Harvard John M. Olin Center for Law, Economics, and Business, Discussion Paper No. 867, 2016
14 Pages Posted: 15 Jun 2016 Last revised: 13 Dec 2016
Date Written: June 13, 2016
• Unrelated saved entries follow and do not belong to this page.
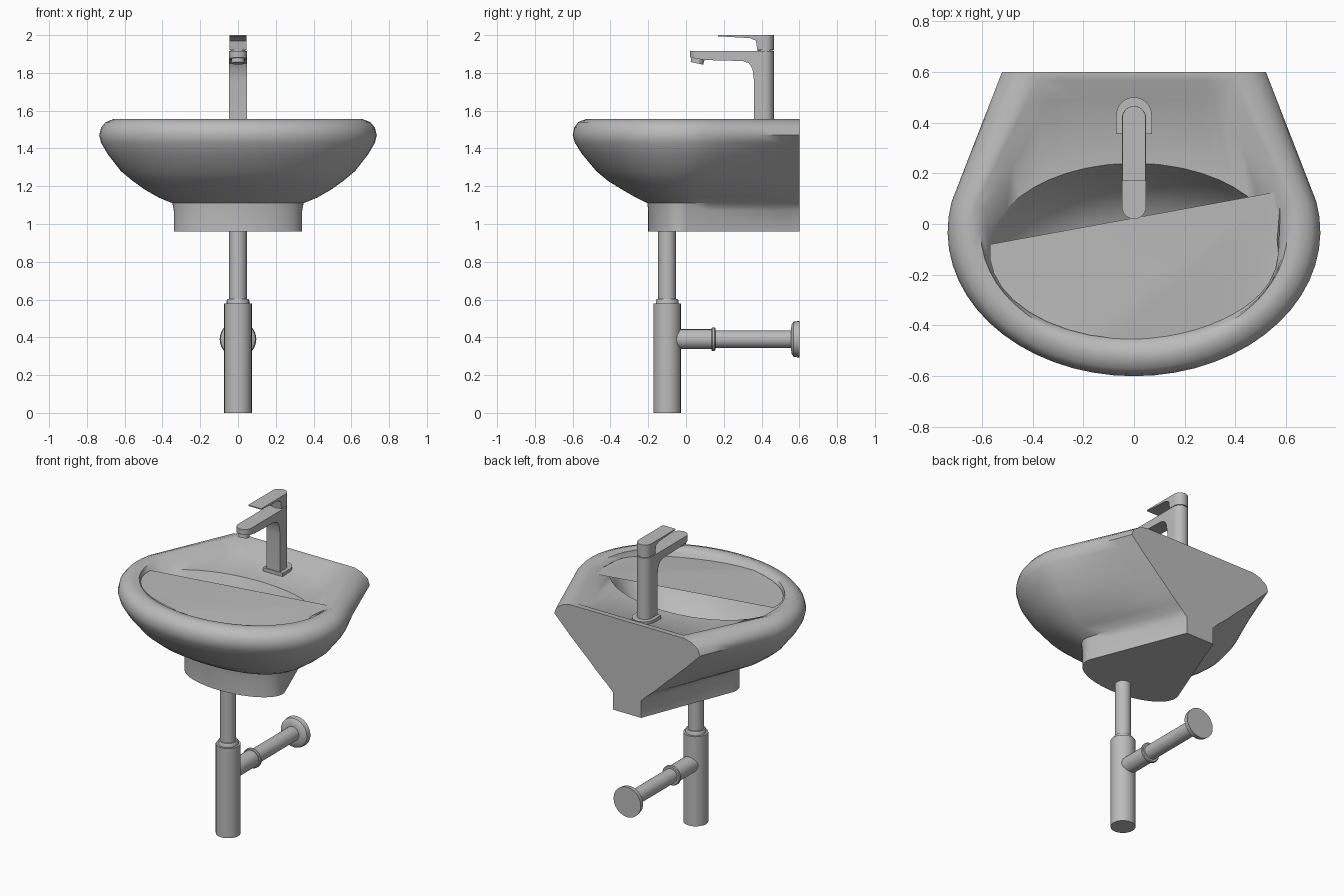
import bpy, bmesh
from math import sin, cos, pi, radians, atan2
from mathutils import Matrix, Vector

old = bpy.data.objects.get("Cube")
if old:
    bpy.data.objects.remove(old, do_unlink=True)

grey = bpy.data.materials.new("plain grey")
grey.use_nodes = True
colour = (0.5, 0.5, 0.5, 1)
grey.diffuse_color = colour
grey.node_tree.nodes["Principled BSDF"].inputs["Base Color"].default_value = colour


def finish(name, bm, angle=40, recalc=True):
    if recalc:
        bmesh.ops.recalc_face_normals(bm, faces=bm.faces)
    mesh = bpy.data.meshes.new(name)
    bm.to_mesh(mesh)
    bm.free()
    obj = bpy.data.objects.new(name, mesh)
    bpy.context.collection.objects.link(obj)
    mesh.materials.append(grey)
    bpy.ops.object.select_all(action="DESELECT")
    obj.select_set(True)
    bpy.context.view_layer.objects.active = obj
    bpy.ops.object.shade_smooth_by_angle(angle=radians(angle))
    return obj


def loft(name, rings, angle=40):
    bm = bmesh.new()
    loops = [[bm.verts.new(p) for p in ring] for ring in rings]
    for a, b in zip(loops, loops[1:]):
        for i in range(len(a)):
            j = (i + 1) % len(a)
            bm.faces.new((a[i], a[j], b[j], b[i]))
    bm.faces.new(loops[0])
    bm.faces.new(loops[-1])
    return finish(name, bm, angle)


def lathe(name, profile, place, sides=24):
    rings = [[place @ Vector((r * cos(2 * pi * i / sides), r * sin(2 * pi * i / sides), h))
              for i in range(sides)] for r, h in profile]
    return loft(name, rings)


def stadium(name, half, y0, y1, z0, z1, round_front=True):
    steps = [pi * i / 12 for i in range(13)]
    plan = [(half * cos(a), y1 - half + half * sin(a)) for a in steps]
    if round_front:
        plan += [(-half * cos(a), y0 + half - half * sin(a)) for a in steps]
    else:
        plan += [(-half, y0), (half, y0)]
    return loft(name, [[(x, y, z) for x, y in plan] for z in (z0, z1)])


def rounded_profile(name, profile, half, y0, y1):
    """Side profile extruded across x, then trimmed to a round-ended plan."""
    obj = loft(name, [[(x, y, z) for y, z in profile] for x in (-half * 1.2, half * 1.2)])
    cutter = stadium("plan_cutter", half, y0, y1, 1, 3)
    cutter.hide_render = True
    mod = obj.modifiers.new("trim", "BOOLEAN")
    mod.operation, mod.solver, mod.object = "INTERSECT", "EXACT", cutter
    bpy.ops.object.select_all(action="DESELECT")
    obj.select_set(True)
    bpy.context.view_layer.objects.active = obj
    bpy.ops.object.modifier_apply(modifier=mod.name)
    bpy.data.objects.remove(cutter, do_unlink=True)
    bpy.ops.object.shade_smooth_by_angle(angle=radians(40))


# Basin outline: round front, sides tapering to a straight back against the wall
CENTRE, BACK = -0.03, 0.6


def outline(z, rx, front, back_half, back=BACK, z_back=None):
    ry = CENTRE - front
    arc = [radians(12 - 204 * i / 32) for i in range(33)]
    pts = [(rx * cos(a), CENTRE + ry * sin(a)) for a in arc]
    x, y = pts[0]
    side = [(x + (back_half - x) * k / 5, y + (back - y) * k / 5) for k in range(1, 6)]
    pts += [(-px, py) for px, py in side]
    pts += [(-back_half + back_half * k / 4, back) for k in range(1, 8)]
    pts += side[::-1]
    drop = (z_back or z) - z
    return [(px, py, z + drop * max(0, min(1, py / 0.3))) for px, py in pts]


def oval(rx, front, back, z_front, z_back):
    cy, ry = (front + back) / 2, (back - front) / 2
    ring = []
    for x, y, _ in outline(0, 0.73, -0.6, 0.52):
        a = atan2(y / 0.6, x / 0.73)
        t = (sin(a) + 1) / 2
        ring.append((rx * cos(a), cy + ry * sin(a), z_front + (z_back - z_front) * t))
    return ring


# Basin: skirt, swelling outer wall, rolled rim, faucet deck and bowl in one skin
shell = [
    outline(0.96, 0.34, -0.2, 0.1),
    outline(1.07, 0.34, -0.2, 0.1),
    outline(1.11, 0.347, -0.205, 0.14),
    outline(1.14, 0.42, -0.265, 0.175),
    outline(1.18, 0.49, -0.335, 0.22),
    outline(1.23, 0.56, -0.415, 0.27),
    outline(1.28, 0.62, -0.475, 0.325),
    outline(1.37, 0.69, -0.55, 0.42),
    outline(1.43, 0.725, -0.588, 0.48),
    outline(1.47, 0.735, -0.6, 0.52),
    outline(1.51, 0.725, -0.592, 0.505),
    outline(1.54, 0.70, -0.57, 0.46),
    outline(1.555, 0.66, -0.53, 0.41),
    outline(1.555, 0.64, -0.51, 0.38, 0.565),
    outline(1.55, 0.605, -0.487, 0.31, 0.49, 1.505),
    oval(0.575, -0.46, 0.24, 1.535, 1.49),
    oval(0.54, -0.43, 0.21, 1.46, 1.43),
    oval(0.43, -0.34, 0.15, 1.3, 1.3),
    oval(0.25, -0.22, 0.04, 1.2, 1.2),
    oval(0.05, -0.13, -0.06, 1.17, 1.17),
]
loft("basin", shell, 50)

# Slanted panel over the front half of the bowl, fanned from its left end
bm = bmesh.new()
corner = bm.verts.new((0.58, 0.13, 1.53))
arc = []
for i in range(21):
    a = radians(8 - 193 * i / 20)
    sag = 0.03 * sin(pi * min(1, i / 12))
    arc.append(bm.verts.new((0.57 * cos(a), -0.11 + 0.345 * sin(a), 1.535 - sag)))
for a, b in zip(arc, arc[1:]):
    bm.faces.new((corner, a, b))
for f in bm.faces:
    f.normal_update()
    if f.normal.z < 0:
        f.normal_flip()
finish("bowl_panel", bm, 40, False)

# Faucet
stadium("faucet_base", 0.07, 0.355, 0.5, 1.48, 1.52, round_front=False)
rounded_profile("faucet_body", [
    (0.48, 1.5), (0.48, 1.915), (0.0, 1.915), (0.0, 1.885), (0.1, 1.868), (0.3, 1.863),
    (0.335, 1.85), (0.352, 1.82), (0.36, 1.76), (0.36, 1.5)], 0.048, 0.02, 0.465)
rounded_profile("faucet_lever", [
    (0.48, 1.92), (0.48, 2.0), (0.17, 2.0), (0.17, 1.994), (0.34, 1.984),
    (0.37, 1.97), (0.378, 1.92)], 0.046, 0.13, 0.465)
lathe("faucet_neck", [(0.04, 1.91), (0.04, 1.925)], Matrix.Translation((0, 0.418, 0)))
tilt = Matrix.Translation((0, 0.062, 1.87)) @ Matrix.Rotation(radians(-12), 4, "X")
lathe("spout_nozzle", [(0.034, -0.02), (0.036, 0.02)], tilt)

# Drain: tail pipe, collar and bottle trap
drain = Matrix.Translation((0, -0.1, 0))
lathe("tail_pipe", [(0.047, 0.57), (0.047, 1.0)], drain)
lathe("trap_collar", [(0.06, 0.57), (0.06, 0.595), (0.055, 0.602)], drain)
lathe("bottle_trap", [(0.073, 0), (0.073, 0.578)], drain)

# Outlet running back to the wall
outlet = Matrix.Translation((0, 0, 0.39)) @ Matrix.Rotation(radians(-90), 4, "X")
lathe("outlet_socket", [(0.053, -0.06), (0.053, 0.14)], outlet)
lathe("outlet_collar", [(0.058, 0.135), (0.063, 0.14), (0.063, 0.15), (0.058, 0.155)], outlet)
lathe("outlet_pipe", [(0.046, 0.15), (0.046, 0.57)], outlet)
lathe("wall_flange", [(0.05, 0.555), (0.08, 0.56), (0.093, 0.57), (0.097, 0.6)], outlet)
Americans now hold trillions of dollars in individual retirement savings accounts, raising concerns about conflicts of interest among financial advisers who provide advice to retirement savers. Prompted by these concerns, in April 2016 the Department of Labor promulgated a rule that imposes on financial advisers to retirement savers “fiduciary” status under the Employee Retirement Income Security Act. The Department reasoned that the fiduciary duty of loyalty would protect retirement savers from conflicted investment advice. But in addition to a duty of loyalty, fiduciary status also imposes a duty of care. With respect to investment management, the fiduciary standard of care is governed by the “prudent investor rule,” which is grounded in modern portfolio theory and requires an overall investment strategy having risk and return objectives reasonably suited to the purpose of the investment account. This essay calls attention to the regulatory imposition of the prudent investor rule on financial advisers to retirement savers. The essay also canvasses the basic tenets of the prudent investor rule, highlighting its nature as principles-based rather than prescriptive, and the customary role of an investment policy statement in compliance by professional fiduciaries.
Keywords: fiduciary, fiduciary investment, prudent investor rule, Department of Labor, retirement account, pension account, ERISA, best interest, modern portfolio theory, investment policy statement, retirement saver
JEL Classification: G11, J26, K10, K23, K31, G23, H55
Suggested Citation: Suggested Citation
Schanzenbach, Max M. and Sitkoff, Robert H., Fiduciary Financial Advice to Retirement Savers: Don't Overlook the Prudent Investor Rule (June 13, 2016). Harvard John M. Olin Center for Law, Economics, and Business, Discussion Paper No. 867, 2016; Northwestern Law & Econ Research Paper No. 16-11; Harvard Public Law Working Paper No. 16-48. Available at SSRN: https://ssrn.com/abstract=2795037